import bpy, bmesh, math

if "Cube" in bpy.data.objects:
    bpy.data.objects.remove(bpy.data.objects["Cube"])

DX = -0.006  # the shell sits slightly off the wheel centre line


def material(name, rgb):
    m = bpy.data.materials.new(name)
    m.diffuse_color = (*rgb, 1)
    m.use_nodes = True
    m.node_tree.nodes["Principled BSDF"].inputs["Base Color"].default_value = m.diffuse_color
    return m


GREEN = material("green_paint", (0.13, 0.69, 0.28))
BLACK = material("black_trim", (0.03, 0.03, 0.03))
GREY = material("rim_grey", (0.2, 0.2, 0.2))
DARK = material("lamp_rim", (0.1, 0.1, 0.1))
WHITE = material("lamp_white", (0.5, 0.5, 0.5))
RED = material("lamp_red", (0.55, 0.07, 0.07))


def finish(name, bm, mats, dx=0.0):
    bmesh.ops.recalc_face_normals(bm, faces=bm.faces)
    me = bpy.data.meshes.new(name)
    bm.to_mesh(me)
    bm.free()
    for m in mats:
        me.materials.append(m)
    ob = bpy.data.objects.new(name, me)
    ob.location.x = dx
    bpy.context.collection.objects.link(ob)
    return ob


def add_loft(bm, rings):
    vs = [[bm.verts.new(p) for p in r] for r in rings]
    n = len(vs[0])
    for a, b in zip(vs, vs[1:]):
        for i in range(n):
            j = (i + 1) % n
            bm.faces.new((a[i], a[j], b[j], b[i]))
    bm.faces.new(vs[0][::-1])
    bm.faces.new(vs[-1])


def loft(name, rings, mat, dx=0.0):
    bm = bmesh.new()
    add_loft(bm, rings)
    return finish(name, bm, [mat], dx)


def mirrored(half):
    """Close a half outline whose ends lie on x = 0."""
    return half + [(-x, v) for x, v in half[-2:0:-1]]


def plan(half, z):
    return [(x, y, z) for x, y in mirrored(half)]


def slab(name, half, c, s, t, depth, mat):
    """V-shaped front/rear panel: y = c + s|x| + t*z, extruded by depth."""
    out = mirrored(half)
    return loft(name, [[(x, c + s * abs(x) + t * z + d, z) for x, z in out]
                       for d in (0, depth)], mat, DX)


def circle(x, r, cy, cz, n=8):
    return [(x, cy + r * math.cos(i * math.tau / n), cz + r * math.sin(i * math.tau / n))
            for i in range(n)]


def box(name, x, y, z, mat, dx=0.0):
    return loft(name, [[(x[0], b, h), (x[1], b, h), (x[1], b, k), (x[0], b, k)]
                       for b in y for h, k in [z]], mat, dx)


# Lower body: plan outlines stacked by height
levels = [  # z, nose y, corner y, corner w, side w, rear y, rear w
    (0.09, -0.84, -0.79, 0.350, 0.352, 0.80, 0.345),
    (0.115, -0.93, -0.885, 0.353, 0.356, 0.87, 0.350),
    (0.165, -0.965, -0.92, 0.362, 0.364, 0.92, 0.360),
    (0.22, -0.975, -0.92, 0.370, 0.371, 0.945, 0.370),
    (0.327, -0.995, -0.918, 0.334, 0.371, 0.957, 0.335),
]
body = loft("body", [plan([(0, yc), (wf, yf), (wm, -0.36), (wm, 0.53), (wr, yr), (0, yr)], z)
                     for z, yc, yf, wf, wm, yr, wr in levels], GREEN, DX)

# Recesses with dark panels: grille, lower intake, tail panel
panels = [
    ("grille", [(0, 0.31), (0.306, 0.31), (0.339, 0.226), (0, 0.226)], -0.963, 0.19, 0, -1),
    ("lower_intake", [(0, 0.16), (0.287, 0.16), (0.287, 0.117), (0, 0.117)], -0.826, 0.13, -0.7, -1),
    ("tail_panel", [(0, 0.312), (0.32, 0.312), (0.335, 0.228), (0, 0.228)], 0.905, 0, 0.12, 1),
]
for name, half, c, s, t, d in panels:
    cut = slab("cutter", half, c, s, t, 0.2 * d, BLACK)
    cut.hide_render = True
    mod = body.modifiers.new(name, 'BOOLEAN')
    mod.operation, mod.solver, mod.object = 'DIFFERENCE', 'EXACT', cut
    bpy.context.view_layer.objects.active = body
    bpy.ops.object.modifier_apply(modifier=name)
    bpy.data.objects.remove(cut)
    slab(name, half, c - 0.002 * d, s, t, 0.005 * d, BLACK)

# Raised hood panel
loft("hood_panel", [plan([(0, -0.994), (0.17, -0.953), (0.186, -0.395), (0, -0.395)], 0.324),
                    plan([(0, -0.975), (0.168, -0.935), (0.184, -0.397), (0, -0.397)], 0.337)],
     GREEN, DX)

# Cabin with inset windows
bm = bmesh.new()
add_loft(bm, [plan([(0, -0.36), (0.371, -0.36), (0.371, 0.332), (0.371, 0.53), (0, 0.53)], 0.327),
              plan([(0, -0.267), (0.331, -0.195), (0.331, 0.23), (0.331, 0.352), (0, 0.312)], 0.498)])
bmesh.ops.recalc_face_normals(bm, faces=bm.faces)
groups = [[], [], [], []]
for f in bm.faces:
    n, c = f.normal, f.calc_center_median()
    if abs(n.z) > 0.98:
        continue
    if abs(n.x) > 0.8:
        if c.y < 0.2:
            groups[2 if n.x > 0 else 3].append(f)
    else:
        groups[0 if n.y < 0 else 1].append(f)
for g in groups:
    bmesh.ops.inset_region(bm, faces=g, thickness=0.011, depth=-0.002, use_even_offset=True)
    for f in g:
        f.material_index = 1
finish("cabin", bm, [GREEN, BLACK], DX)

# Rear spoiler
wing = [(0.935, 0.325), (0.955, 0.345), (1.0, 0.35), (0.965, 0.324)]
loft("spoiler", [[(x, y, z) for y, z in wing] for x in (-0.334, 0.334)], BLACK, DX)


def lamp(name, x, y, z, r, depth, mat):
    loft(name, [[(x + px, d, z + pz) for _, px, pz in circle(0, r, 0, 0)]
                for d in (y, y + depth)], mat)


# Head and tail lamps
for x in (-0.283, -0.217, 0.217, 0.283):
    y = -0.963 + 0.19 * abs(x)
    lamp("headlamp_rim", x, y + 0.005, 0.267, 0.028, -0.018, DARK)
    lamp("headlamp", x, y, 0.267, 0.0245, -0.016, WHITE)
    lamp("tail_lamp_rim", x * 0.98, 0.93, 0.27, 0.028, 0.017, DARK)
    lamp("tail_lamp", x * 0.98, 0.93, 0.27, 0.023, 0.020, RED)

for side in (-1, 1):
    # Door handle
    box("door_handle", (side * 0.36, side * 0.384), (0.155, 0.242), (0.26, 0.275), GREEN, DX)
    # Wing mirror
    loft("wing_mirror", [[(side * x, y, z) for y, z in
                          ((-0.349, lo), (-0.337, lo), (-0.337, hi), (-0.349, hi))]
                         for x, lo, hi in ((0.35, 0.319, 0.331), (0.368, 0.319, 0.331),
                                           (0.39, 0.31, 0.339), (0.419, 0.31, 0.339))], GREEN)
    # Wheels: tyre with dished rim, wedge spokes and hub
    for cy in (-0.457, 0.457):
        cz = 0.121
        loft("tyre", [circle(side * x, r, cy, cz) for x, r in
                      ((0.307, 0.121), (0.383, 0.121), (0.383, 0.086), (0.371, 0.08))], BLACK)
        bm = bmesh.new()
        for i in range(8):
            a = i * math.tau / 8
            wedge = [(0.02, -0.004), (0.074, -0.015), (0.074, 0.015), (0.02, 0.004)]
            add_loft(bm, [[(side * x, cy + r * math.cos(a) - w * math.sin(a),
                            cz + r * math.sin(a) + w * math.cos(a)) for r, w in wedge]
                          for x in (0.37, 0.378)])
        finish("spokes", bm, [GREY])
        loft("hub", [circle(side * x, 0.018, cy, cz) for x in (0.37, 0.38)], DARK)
-.-.-
▶ **ABOUT THIS EXERCISE**:
In the listing above, find the line with "n, c = f.normal, f.calc_center_median()" and the line with "loft(name, [[(x +"; set down exactly those two lines and every line between them, nothing more.

▶ **RESULT OF THE EXERCISE**:
    n, c = f.normal, f.calc_center_median()
    if abs(n.z) > 0.98:
        continue
    if abs(n.x) > 0.8:
        if c.y < 0.2:
            groups[2 if n.x > 0 else 3].append(f)
    else:
        groups[0 if n.y < 0 else 1].append(f)
for g in groups:
    bmesh.ops.inset_region(bm, faces=g, thickness=0.011, depth=-0.002, use_even_offset=True)
    for f in g:
        f.material_index = 1
finish("cabin", bm, [GREEN, BLACK], DX)

# Rear spoiler
wing = [(0.935, 0.325), (0.955, 0.345), (1.0, 0.35), (0.965, 0.324)]
loft("spoiler", [[(x, y, z) for y, z in wing] for x in (-0.334, 0.334)], BLACK, DX)


def lamp(name, x, y, z, r, depth, mat):
    loft(name, [[(x + px, d, z + pz) for _, px, pz in circle(0, r, 0, 0)]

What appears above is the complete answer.